▶ _Problem_
Set down exactly, from the records below, the line with "that leans back" through the line with "rings.append(slanted_ring(a, b, start", and nothing else.

Source texts of formatted documents
* * *
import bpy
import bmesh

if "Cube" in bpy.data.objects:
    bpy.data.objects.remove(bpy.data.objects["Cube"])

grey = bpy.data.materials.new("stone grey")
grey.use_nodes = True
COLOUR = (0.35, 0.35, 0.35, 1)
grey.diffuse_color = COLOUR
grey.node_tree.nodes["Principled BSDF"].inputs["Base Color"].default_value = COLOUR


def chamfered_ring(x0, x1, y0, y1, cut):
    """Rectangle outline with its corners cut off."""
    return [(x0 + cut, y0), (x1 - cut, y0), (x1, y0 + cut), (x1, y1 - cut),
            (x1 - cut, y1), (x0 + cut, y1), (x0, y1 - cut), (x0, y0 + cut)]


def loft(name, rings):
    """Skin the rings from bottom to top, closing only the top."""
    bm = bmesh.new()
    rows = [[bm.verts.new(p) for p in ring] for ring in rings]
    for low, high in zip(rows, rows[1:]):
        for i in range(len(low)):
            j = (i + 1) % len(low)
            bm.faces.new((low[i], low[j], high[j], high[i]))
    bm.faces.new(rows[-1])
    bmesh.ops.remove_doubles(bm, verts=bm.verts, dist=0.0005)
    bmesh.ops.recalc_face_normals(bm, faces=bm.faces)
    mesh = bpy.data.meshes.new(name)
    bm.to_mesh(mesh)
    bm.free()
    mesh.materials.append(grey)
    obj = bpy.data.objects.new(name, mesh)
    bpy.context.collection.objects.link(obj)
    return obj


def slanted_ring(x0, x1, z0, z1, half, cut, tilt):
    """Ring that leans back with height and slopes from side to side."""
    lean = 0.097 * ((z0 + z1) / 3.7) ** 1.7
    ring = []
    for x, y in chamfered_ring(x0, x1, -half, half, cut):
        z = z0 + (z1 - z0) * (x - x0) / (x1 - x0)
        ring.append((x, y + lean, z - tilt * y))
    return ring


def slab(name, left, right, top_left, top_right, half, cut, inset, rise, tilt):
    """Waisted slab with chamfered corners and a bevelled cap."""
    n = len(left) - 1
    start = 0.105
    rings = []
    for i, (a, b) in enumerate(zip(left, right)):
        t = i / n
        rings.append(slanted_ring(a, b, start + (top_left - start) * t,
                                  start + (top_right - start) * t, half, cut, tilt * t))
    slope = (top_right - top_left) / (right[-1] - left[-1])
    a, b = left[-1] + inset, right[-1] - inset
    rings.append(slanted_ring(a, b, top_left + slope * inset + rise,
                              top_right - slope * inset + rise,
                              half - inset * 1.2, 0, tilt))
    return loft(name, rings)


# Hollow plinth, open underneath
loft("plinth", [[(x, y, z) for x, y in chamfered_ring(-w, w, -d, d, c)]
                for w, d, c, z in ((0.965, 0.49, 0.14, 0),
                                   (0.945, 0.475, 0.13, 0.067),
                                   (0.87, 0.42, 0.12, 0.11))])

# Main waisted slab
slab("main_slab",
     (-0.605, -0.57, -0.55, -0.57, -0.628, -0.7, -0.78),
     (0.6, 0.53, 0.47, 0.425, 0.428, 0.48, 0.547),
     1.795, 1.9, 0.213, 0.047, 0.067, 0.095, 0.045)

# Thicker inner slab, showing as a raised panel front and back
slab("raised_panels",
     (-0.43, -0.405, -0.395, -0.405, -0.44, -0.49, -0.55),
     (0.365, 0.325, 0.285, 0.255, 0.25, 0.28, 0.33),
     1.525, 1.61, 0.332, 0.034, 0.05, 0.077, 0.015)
* * *
▶ _Written response_
    """Ring that leans back with height and slopes from side to side."""
    lean = 0.097 * ((z0 + z1) / 3.7) ** 1.7
    ring = []
    for x, y in chamfered_ring(x0, x1, -half, half, cut):
        z = z0 + (z1 - z0) * (x - x0) / (x1 - x0)
        ring.append((x, y + lean, z - tilt * y))
    return ring


def slab(name, left, right, top_left, top_right, half, cut, inset, rise, tilt):
    """Waisted slab with chamfered corners and a bevelled cap."""
    n = len(left) - 1
    start = 0.105
    rings = []
    for i, (a, b) in enumerate(zip(left, right)):
        t = i / n
        rings.append(slanted_ring(a, b, start + (top_left - start) * t,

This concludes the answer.